OIBA, Colombia — Emerging from the soil this time of year is something Colombian farmers covet more than anything they can grow: big-butt ants.
Known in Spanish as "hormigas culonas," the brown, cockroach-size insects are roasted, salted and eaten like peanuts. Considered a delicacy, they can fetch more than 10 times the price per pound of Colombia’s world-famous coffee.
In northern Santander department, about the only place in Colombia where they flourish, the ants are sometimes used as pizza topping. One enthusiastic chef serves beef tenderloin and pork cutlets drizzled in ant sauce.
The notion of eating ants may trigger the gag reflex so first-timers are advised to instead focus on their earthy, nutty taste and day-old-popcorn texture.
“The more you eat, the more you want to eat,” said farmer Miguel Angel Paez, 25, who has been gathering ants since he was a boy. “The butt is the best part.”
Colombians aren’t the only bug eaters. In several Latin American and Asian nations, people toss back crickets, grasshoppers and palm weevils which are rich in protein and vitamins. In fact, the United Nations plans to hold a conference next year to promote the gathering and harvesting of edible insects as a more environmentally sound alternative to raising livestock.
Colombia’s big-butt ants are a species of winged leaf-cutter ants and are divided into castes. In March, April and May, when seasonal rains soften up the ground, the princes and princesses in the colony crawl out of the ground and fly toward the sun to mate. The coming out of the ants each spring “is actually a love story,” said Mario Ribero, a filmmaker who grew up in Santander.
Indigenous groups in and around Santander have been eating ants for centuries. They passed on the tradition to Spanish conquistadors and the habit stuck.
“A lot of people think it’s gross but in Santander eating ants is something you learn as a child,” said Jorge Diaz, who owns Color de Hormiga, a restaurant in the town of Barichara that specializes in ant-based dishes. “It’s our version of caviar.”
Strange as it sounds, caviar is an apt comparison. That’s because the princess ants are bloated with eggs — hence the big-butt nickname — and are the ones people try to snatch, roast and eat.
It’s not easy. Wearing ankle-high rubber boots for protection, people must work fast since smaller soldier ants, tasked to protect the princesses, can inflict painful bites that draw blood.
“It’s like dancing,” Diaz said of the annual ant-catching ritual. “You have to be moving really fast all the time."
Still, it’s worth the effort.
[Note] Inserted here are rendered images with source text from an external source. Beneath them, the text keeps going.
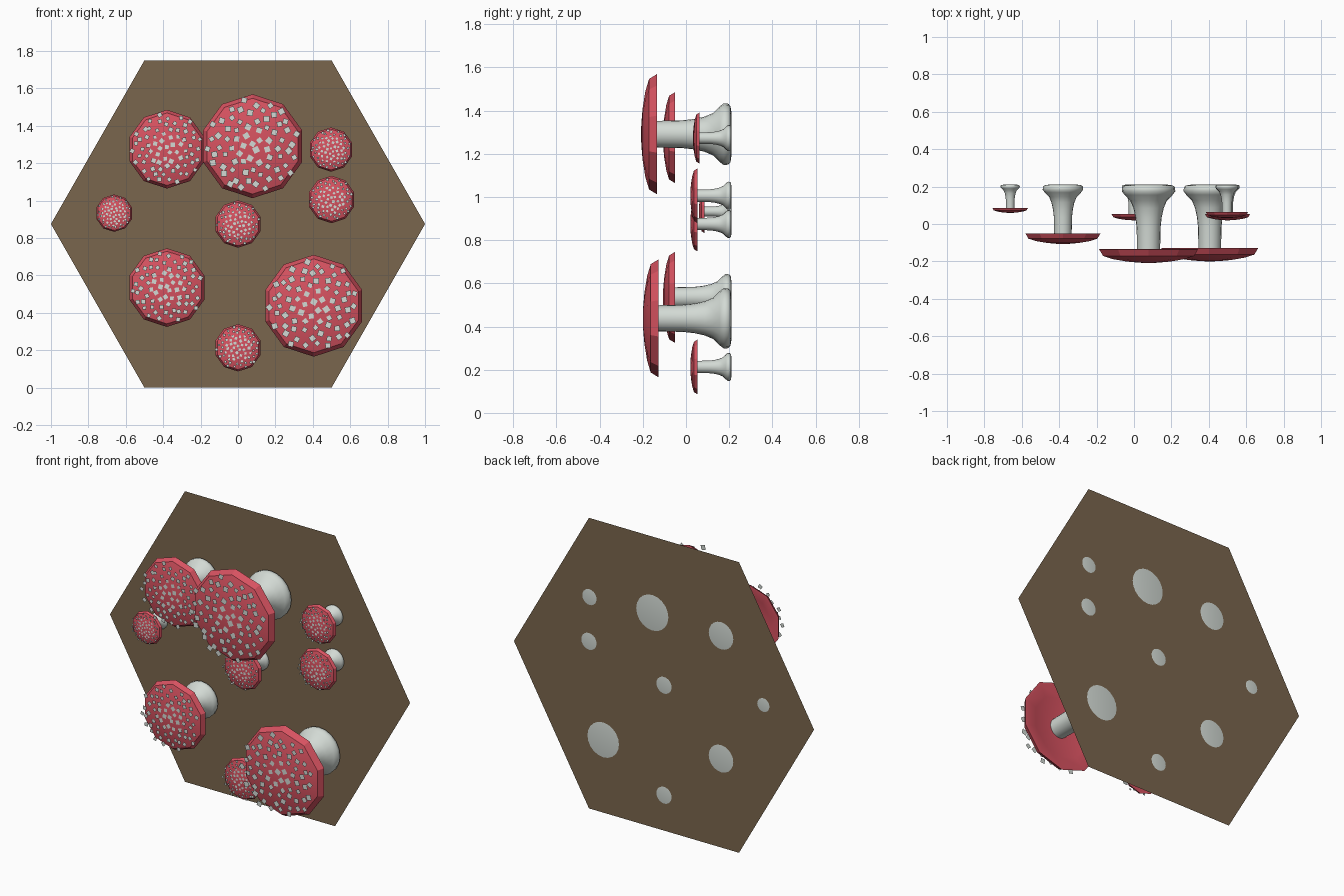
import bpy, bmesh, math, random

if "Cube" in bpy.data.objects:
    bpy.data.objects.remove(bpy.data.objects["Cube"])

random.seed(4)
BACK = 0.21  # y of the stem feet


def material(name, rgb):
    m = bpy.data.materials.new(name)
    m.diffuse_color = (*rgb, 1)
    m.use_nodes = True
    m.node_tree.nodes["Principled BSDF"].inputs["Base Color"].default_value = m.diffuse_color
    return m


BROWN = material("bark brown", (0.195, 0.133, 0.075))
RED = material("cap red", (0.68, 0.085, 0.118))
PALE = material("pale grey", (0.65, 0.70, 0.66))


def finish(name, bm, mat, smooth=None):
    me = bpy.data.meshes.new(name)
    bm.to_mesh(me)
    bm.free()
    me.materials.append(mat)
    ob = bpy.data.objects.new(name, me)
    bpy.context.collection.objects.link(ob)
    if smooth:
        bpy.ops.object.select_all(action='DESELECT')
        ob.select_set(True)
        bpy.context.view_layer.objects.active = ob
        bpy.ops.object.shade_smooth_by_angle(angle=math.radians(smooth))
    return ob


def lathe(name, profile, sides, cx, cz, s, mat, smooth):
    """Turn (radius, distance from board) points around the y direction, closed at both ends."""
    bm = bmesh.new()
    rings = []
    for r, d in profile:
        rings.append([bm.verts.new((cx + s * r * math.sin(2 * math.pi * i / sides),
                                    BACK - s * d,
                                    cz + s * r * math.cos(2 * math.pi * i / sides)))
                      for i in range(sides)])
    for a, b in zip(rings, rings[1:]):
        for i in range(sides):
            j = (i + 1) % sides
            bm.faces.new((a[i], a[j], b[j], b[i]))
    bm.faces.new(rings[0])
    bm.faces.new(rings[-1])
    bmesh.ops.recalc_face_normals(bm, faces=bm.faces)
    return finish(name, bm, mat, smooth)


def spots(name, cx, cz, s):
    """Flat square flecks, all in one plane just in front of the cap."""
    bm = bmesh.new()
    n = 72
    for k in range(n):
        r = s * 0.25 * math.sqrt((k + 0.3) / n) + s * random.uniform(-0.008, 0.008)
        a = k * 2.39996 + random.uniform(-0.06, 0.06)
        x, z = cx + r * math.sin(a), cz + r * math.cos(a)
        h = s * random.uniform(0.017, 0.023)
        t = random.uniform(0, math.pi / 2)
        bm.faces.new([bm.verts.new((x + h * math.cos(t + q * math.pi / 2), BACK - s * 0.42,
                                    z + h * math.sin(t + q * math.pi / 2)))
                      for q in range(4)])
    return finish(name, bm, PALE)


# hexagonal backing board, a single sheet
bm = bmesh.new()
bm.faces.new([bm.verts.new((x, BACK - 0.0005, z)) for x, z in
              ((-1, .875), (-.5, 0), (.5, 0), (1, .875), (.5, 1.75), (-.5, 1.75))])
finish("board", bm, BROWN)

# stem flares at the foot; cap is a shallow dome with a hollow underside
STEM = [(.104, 0), (.13, .004), (.141, .014), (.143, .035), (.128, .055), (.098, .085),
        (.081, .125), (.070, .175), (.064, .23), (.061, .385)]
CAP = [(.03, .372), (.10, .372), (.19, .358), (.262, .344), (.278, .345), (.256, .381),
       (.20, .398), (.12, .411), (.05, .417), (.012, .418)]

# x, z, scale of every mushroom
MUSHROOMS = [(.078, 1.291, 1.0), (.405, .438, .98),
             (-.38, 1.275, .757), (-.38, .535, .757),
             (0, .875, .455), (0, .213, .455), (.5, 1.006, .455),
             (.497, 1.273, .426), (-.662, .933, .36)]

for i, (x, z, s) in enumerate(MUSHROOMS, 1):
    lathe(f"stem_{i}", STEM, 20, x, z, s, PALE, 60)
    lathe(f"cap_{i}", CAP, 10, x, z, s, RED, 30)
    spots(f"cap_spots_{i}", x, z, s)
“You can earn a day’s wage by selling a few pounds of ants,” said Edgar Vargas, 27, as he and his friends worked their way through a case of beer purchased with the proceeds from ants they’d gathered that morning near the town of Oiba.
One of their regular buyers is Carlos Valluna, who plies the back roads of Santander in a beat-up Nissan with the windows rolled down shouting “Hormigas! Hormigas!” to catch the attention of ant hunters. A savvy dealer, Valluna can determine how much a bag of ants weighs just by picking it up. He’s also stubborn.
In Oiba, Valluna haggled with a drunken farmer about whether he had collected two or two-and-a-half pounds of ants. To settle the matter, the men marched into a general store where — this being Santander during ant season — the manager thought nothing of turning over his scales to weigh a swarming mass of live insects.
The ants must be either frozen or kept alive until the moment they are roasted; otherwise they can taste bitter. After purchasing several pounds of ants that appeared to be flagging, Valluna transferred them to a bag with tiny holes and placed it on the roof of his car to provide them with a blast of fresh air on the drive home.
Once in his back yard, Valluna dumped the live ants into an aluminum pan atop a gas burner and stirred them with a wooden spoon. As they crackled, the smell of roasted ants wafted through the barrio and several neighbors stopped by for free samples.
Next, Valluna winnowed the ants by tossing them in the air so the wind could blow away the detached wings and legs which are considered chaff. Then, he seared the cooked insects with salt water, dumped them on a towel to cool and packed them in plastic boxes for delivery to stores.
In the off-season when there are shortages, aficionados like Diaz, the restaurant owner and chef, will pay up to $40 for a pound of the insects.
Diaz’s specialty is filet mignon topped with a reduction made of ants that have been liquefied in a blender then strained and combined with beef stock and herbs. The popular dish helped Color de Hormiga (which means “the Color of Ants”) earn a spot among the top-10 Colombian restaurants in the Lonely Planet travel guide.
Though Diaz has never cooked with any other bugs besides ants, he finds the notion intriguing. “Once you start eating insects,” he said, “it’s a whole new world to explore.”